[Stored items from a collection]
____________________
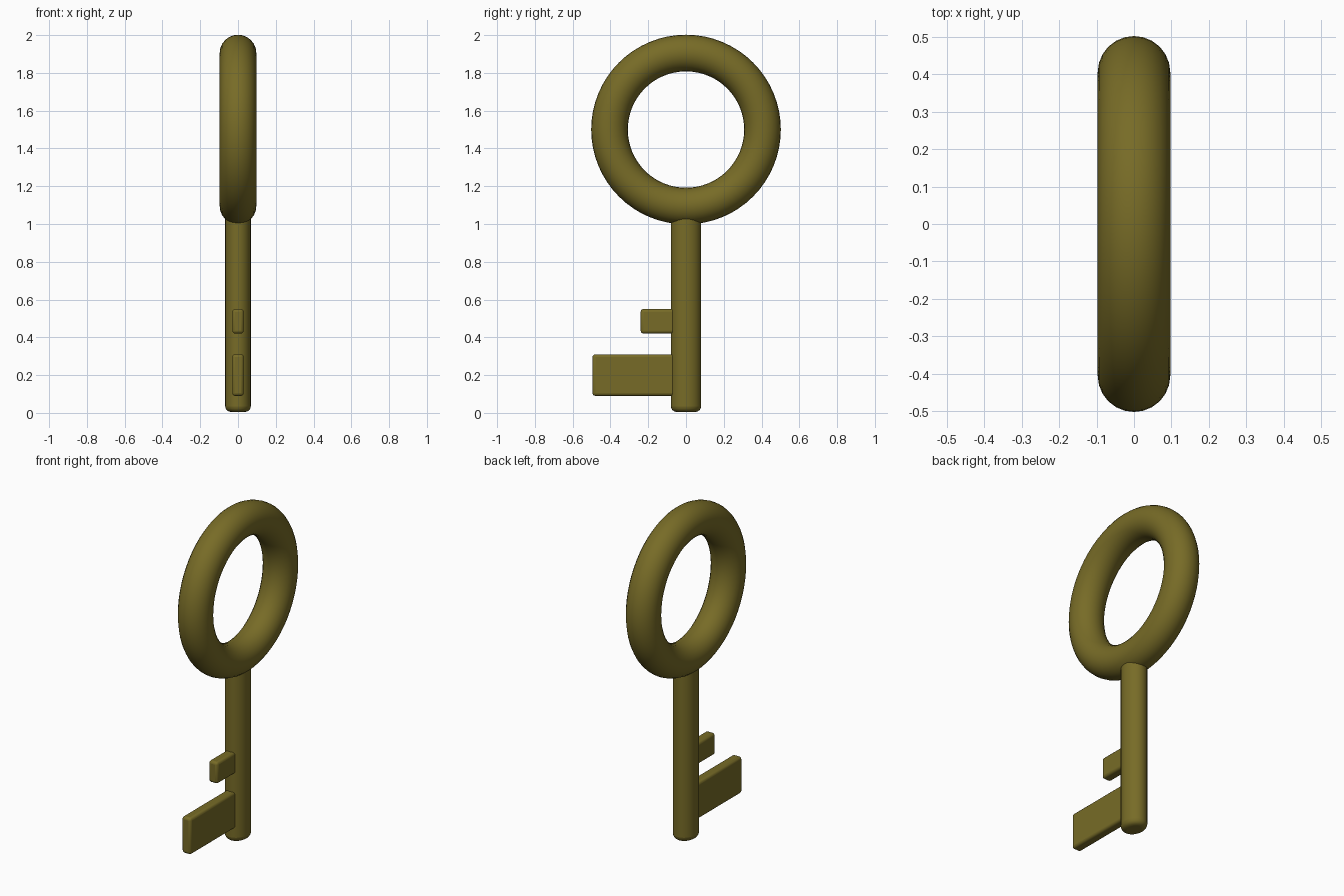
import bpy, math

if "Cube" in bpy.data.objects:
    bpy.data.objects.remove(bpy.data.objects["Cube"])

brass = bpy.data.materials.new("dark brass")
brass.diffuse_color = (0.185, 0.148, 0.02, 1)
brass.use_nodes = True
brass.node_tree.nodes["Principled BSDF"].inputs["Base Color"].default_value = brass.diffuse_color


def finish(name, bevel=0, segments=3, angle=30):
    ob = bpy.context.object
    ob.name = name
    ob.data.materials.append(brass)
    bpy.ops.object.transform_apply(location=True, rotation=True, scale=True)
    if bevel:
        mod = ob.modifiers.new("soft edges", "BEVEL")
        mod.width = bevel
        mod.segments = segments
        mod.limit_method = "ANGLE"
        mod.angle_limit = math.radians(angle)
    bpy.ops.object.shade_smooth_by_angle(angle=math.radians(50))
    return ob


# Ring handle, standing in the YZ plane
bpy.ops.mesh.primitive_torus_add(
    major_radius=0.405, minor_radius=0.097, major_segments=64, minor_segments=24,
    location=(0, 0, 1.5), rotation=(0, math.pi / 2, 0))
finish("ring_handle")

# Shaft: slightly oval rod with a rounded tip, buried in the ring at the top
bpy.ops.mesh.primitive_cylinder_add(vertices=24, radius=1, depth=1, location=(0, 0, 0.5425))
bpy.context.object.scale = (0.068, 0.08, 1.075)
finish("shaft", 0.03, 4, 40)

# Teeth: thin rounded plates pointing to -Y (tip y, bottom z, top z)
for name, tip, z0, z1 in (("large_tooth", -0.495, 0.09, 0.31),
                          ("small_tooth", -0.24, 0.42, 0.55)):
    bpy.ops.mesh.primitive_cube_add(size=1, location=(0, tip / 2, (z0 + z1) / 2))
    bpy.context.object.scale = (0.06, -tip, z1 - z0)
    finish(name, 0.015)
____________________
Directions: Count the lines in the entries where the string "brass" appears, and report only the number.

Solution: 5